This is 19 cm long Bronze Age lance head from an old S/W-German Collection. A very fine example of prehistoric weaponry. When we consider the beauty of Bronze Age weapons, we must not forget the terror brought by specialized warriors on Bronze Age communities.
The concept of dividing prehistorical ages into systems based on different materials was introduced by the Danish archaeologist Christian Juergensen Thomsen (1788–1865). Thomsen was able to use the Danish national collection of antiquities and the records of their finds as well as reports from contemporaneous excavations to provide a solid empirical basis for the system. He showed that artifacts could be classified into types and that these types varied over time in ways that correlated with the predominance of stone, bronze or iron implements and weapons.
This kind of epochalism has much criticized. For example Graham Connah asserts: “So many archaeological writers have used this model for so long that for many readers it has taken on a reality of its own. In spite of the theoretical agonizing of the last half-century, epochalism is still alive and well … Even in parts of the world where the model is still in common use, it needs to be accepted that, for example, there never was actually such a thing as ‘the Bronze Age.”

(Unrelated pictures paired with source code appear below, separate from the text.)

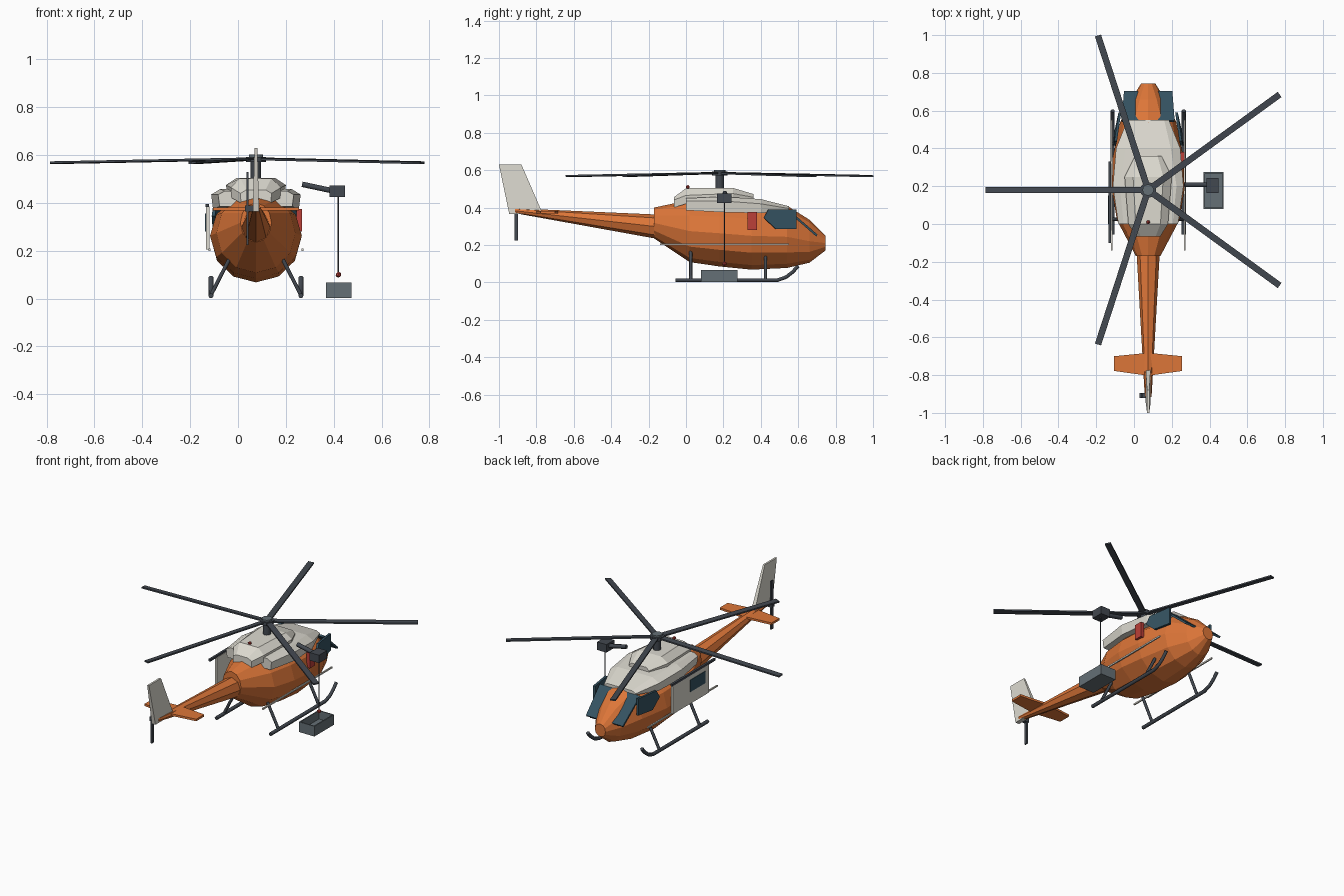
import bpy, bmesh, math
from mathutils import Vector, Matrix

if "Cube" in bpy.data.objects:
    bpy.data.objects.remove(bpy.data.objects["Cube"])

CX = 0.075  # fuselage centre line


def mat(name, rgb):
    m = bpy.data.materials.new(name)
    m.diffuse_color = (*rgb, 1)
    m.use_nodes = True
    m.node_tree.nodes["Principled BSDF"].inputs["Base Color"].default_value = m.diffuse_color
    return m


ORANGE = mat("orange", (0.72, 0.18, 0.04))
WHITE = mat("off_white", (0.72, 0.70, 0.63))
DARK = mat("dark_metal", (0.055, 0.065, 0.08))
GLASS = mat("glass", (0.035, 0.085, 0.12))
RED = mat("red", (0.5, 0.05, 0.04))
STEEL = mat("steel", (0.13, 0.16, 0.18))


def finish(name, bm, m):
    bmesh.ops.recalc_face_normals(bm, faces=bm.faces)
    me = bpy.data.meshes.new(name)
    bm.to_mesh(me)
    bm.free()
    me.materials.append(m)
    ob = bpy.data.objects.new(name, me)
    bpy.context.collection.objects.link(ob)
    return ob


def loft(name, rings, m):
    """Skin a list of equal-length point rings and cap both ends."""
    bm = bmesh.new()
    vs = [[bm.verts.new(p) for p in r] for r in rings]
    n = len(vs[0])
    for a, b in zip(vs, vs[1:]):
        for i in range(n):
            bm.faces.new((a[i], a[(i + 1) % n], b[(i + 1) % n], b[i]))
    bm.faces.new(vs[0][::-1])
    bm.faces.new(vs[-1])
    return finish(name, bm, m)


def oval(y, w, lo, hi, n=12):
    c, h = (lo + hi) / 2, (hi - lo) / 2
    return [(CX + w * math.sin(2 * math.pi * i / n), y, c - h * math.cos(2 * math.pi * i / n)) for i in range(n)]


def box(name, lo, hi, m):
    ring = lambda z: [(lo[0], lo[1], z), (hi[0], lo[1], z), (hi[0], hi[1], z), (lo[0], hi[1], z)]
    return loft(name, [ring(lo[2]), ring(hi[2])], m)


def plate(name, pts, thick, m):
    """Flat polygon thickened evenly along its normal."""
    p = [Vector(q) for q in pts]
    n = (p[1] - p[0]).cross(p[2] - p[0]).normalized() * thick / 2
    return loft(name, [[q - n for q in p], [q + n for q in p]], m)


def tube(name, pts, r, m, res=1):
    cu = bpy.data.curves.new(name, "CURVE")
    cu.dimensions = "3D"
    cu.bevel_depth, cu.bevel_resolution, cu.use_fill_caps = r, res, True
    sp = cu.splines.new("POLY")
    sp.points.add(len(pts) - 1)
    for s, p in zip(sp.points, pts):
        s.co = (*p, 1)
    tmp = bpy.data.objects.new(name, cu)
    bpy.context.collection.objects.link(tmp)
    me = bpy.data.meshes.new_from_object(tmp.evaluated_get(bpy.context.evaluated_depsgraph_get()))
    bpy.data.objects.remove(tmp)
    me.materials.clear()
    me.materials.append(m)
    ob = bpy.data.objects.new(name, me)
    bpy.context.collection.objects.link(ob)
    return ob


def ball(name, c, r, m):
    bm = bmesh.new()
    bmesh.ops.create_icosphere(bm, subdivisions=1, radius=r, matrix=Matrix.Translation(c))
    return finish(name, bm, m)


# Fuselage and tail boom
loft("fuselage", [oval(*s) for s in (
    (0.745, 0.037, 0.17, 0.25), (0.66, 0.09, 0.105, 0.335), (0.54, 0.148, 0.077, 0.41),
    (0.35, 0.188, 0.068, 0.43), (0.18, 0.192, 0.085, 0.44), (0.02, 0.165, 0.108, 0.44),
    (-0.17, 0.065, 0.235, 0.40))], ORANGE)
loft("tail_boom", [oval(-0.14, 0.062, 0.23, 0.362, 8), oval(-0.915, 0.018, 0.37, 0.396, 8)], ORANGE)


# Roof deck and engine cowling
def roof(y, w, top, lo, mid, hi):
    h = [(w * 0.96, lo), (w, mid), (top, hi)]
    return [(CX + x, y, z) for x, z in h] + [(CX - x, y, z) for x, z in h[::-1]]


loft("roof_deck", [roof(*s) for s in (
    (0.0, 0.158, 0.13, 0.385, 0.435, 0.45), (0.2, 0.187, 0.15, 0.375, 0.435, 0.458),
    (0.4, 0.17, 0.12, 0.37, 0.42, 0.445), (0.55, 0.11, 0.085, 0.385, 0.395, 0.407))], WHITE)
loft("engine_cowling", [roof(*s) for s in (
    (-0.065, 0.065, 0.04, 0.40, 0.44, 0.455), (0.0, 0.105, 0.065, 0.42, 0.465, 0.503),
    (0.25, 0.125, 0.08, 0.43, 0.475, 0.505), (0.36, 0.07, 0.05, 0.43, 0.455, 0.472))], WHITE)
ball("beacon", (CX, 0.01, 0.51), 0.011, RED)

# Fin, stabiliser, tail rotor
fin = [(-0.945, 0.365, 0.013), (-0.765, 0.365, 0.013), (-0.88, 0.63, 0.006), (-1.0, 0.63, 0.006)]
loft("tail_fin", [[(CX + s * t, y, z) for y, z, t in fin] for s in (-1, 1)], WHITE)
st = [(-0.18, -0.70), (0, -0.682), (0.18, -0.70), (0.18, -0.778), (0, -0.803), (-0.18, -0.778)]
loft("stabiliser", [[(CX + x, y, z) for x, y in st] for z in (0.368, 0.381)], ORANGE)
box("tail_rotor_hub", (0.03, -0.92, 0.365), (0.065, -0.895, 0.39), DARK)
box("tail_rotor_blades", (0.036, -0.918, 0.225), (0.044, -0.898, 0.53), DARK)

# Main rotor
HUB = Vector((CX, 0.18, 0))


def disc(name, r, lo, hi, m):
    ring = lambda z: [(HUB.x + r * math.cos(i * math.pi / 6), HUB.y + r * math.sin(i * math.pi / 6), z) for i in range(12)]
    return loft(name, [ring(lo), ring(hi)], m)


disc("rotor_mast", 0.022, 0.48, 0.58, DARK)
disc("rotor_hub", 0.042, 0.572, 0.592, DARK)
disc("rotor_cap", 0.03, 0.592, 0.602, STEEL)
for k in range(5):
    a = math.pi + k * math.tau / 5
    d, s = Vector((math.cos(a), math.sin(a), 0)), Vector((-math.sin(a), math.cos(a), 0))
    rings = [[HUB + d * r + s * w + Vector((0, 0, z + t)) for w, t in
              ((-0.017, -0.006), (0.017, -0.003), (0.017, 0.006), (-0.017, 0.003))]
             for r, z in ((0.03, 0.584), (0.86, 0.568))]
    loft("rotor_blade_%d" % (k + 1), rings, DARK)

# Mirrored side parts: skids, struts, rails, windows
for side, s in (("left", -1), ("right", 1)):
    X = lambda o: CX + s * o
    tube("skid_" + side, [(X(0.188), y, z) for y, z in (
        (-0.055, 0.012), (0.49, 0.012), (0.535, 0.028), (0.57, 0.055), (0.6, 0.088))], 0.011, DARK)
    for i, y in enumerate((0.025, 0.425)):
        tube("skid_strut_%s_%d" % (side, i + 1), [(X(0.188), y, 0.015), (X(0.11), y, 0.168)], 0.009, DARK)
    box("door_rail_" + side, (X(0.194) - 0.004, -0.14, 0.2), (X(0.194) + 0.004, 0.55, 0.209), WHITE)
    plate("side_window_" + side, [(X(0.178), 0.415, 0.345), (X(0.172), 0.44, 0.39), (X(0.15), 0.59, 0.39),
                                  (X(0.15), 0.59, 0.285), (X(0.174), 0.48, 0.285)], 0.014, GLASS)
    plate("windshield_" + side, [(X(0.035), 0.70, 0.25), (X(0.128), 0.70, 0.25),
                                 (X(0.14), 0.545, 0.385), (X(0.04), 0.545, 0.385)], 0.012, GLASS)

# Sliding door on the left, marker panel on the right
box("sliding_door", (-0.134, -0.035, 0.205), (-0.12, 0.32, 0.385), WHITE)
box("door_window", (-0.137, 0.0, 0.28), (-0.13, 0.15, 0.355), GLASS)
box("door_upper_track", (-0.136, -0.1, 0.383), (-0.122, 0.33, 0.396), DARK)
box("marker_panel", (0.245, 0.33, 0.28), (0.268, 0.38, 0.375), RED)

# Rescue hoist with basket
tube("hoist_arm", [(0.268, 0.208, 0.478), (0.39, 0.208, 0.452)], 0.013, DARK)
box("hoist_winch", (0.383, 0.165, 0.424), (0.448, 0.243, 0.474), DARK)
tube("hoist_cable", [(0.42, 0.205, 0.43), (0.42, 0.205, 0.1)], 0.003, DARK)
ball("hoist_hook", (0.42, 0.205, 0.1), 0.013, RED)
x0, x1, y0, y1, t = 0.368, 0.475, 0.08, 0.275, 0.007
box("basket_floor", (x0, y0, 0.003), (x1, y1, 0.015), STEEL)
for i, (a, b) in enumerate((((x0, y0), (x0 + t, y1)), ((x1 - t, y0), (x1, y1)),
                            ((x0, y0), (x1, y0 + t)), ((x0, y1 - t), (x1, y1)))):
    box("basket_wall_%d" % (i + 1), (*a, 0.003), (*b, 0.067), STEEL)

Anyhow we have still to ask for the impact of metals on society, social systems, social agency and ideologies. Many researchers argue that that there is a qualitative difference between Neolithic and Bronze Age social formations in prehistoric Europe, which fundamentally changed both their worldviews and their political economies.
During the Bronze Age we see the development of permanent higher-level institutions in charge of trade and alliance formation. There was a rapid development of inter-regional economic dependency and new levels of division of labor compared to the preceding times.
One aspect of this transformation was the the formation of a complete new set of weapons (swords, lances, protective body amour) and for the first time the formation of more permanent warrior groups and retinues, which among other things is evidenced by systematic use wear on swords and lances, and trauma on skeletons. These new weapons were much more deadly and efficient than anything preceding them, and the warriors also demanded regular training to master effective swordsmanship. In short the swords introduced a new institution of warrior elites with retinues that could be mobilized and hired as mercenaries when needed. This new panoply of weapons was to be in continued use until historical times , and it became an institution that could be mobilized by chiefly leaders, but which could also overthrow them….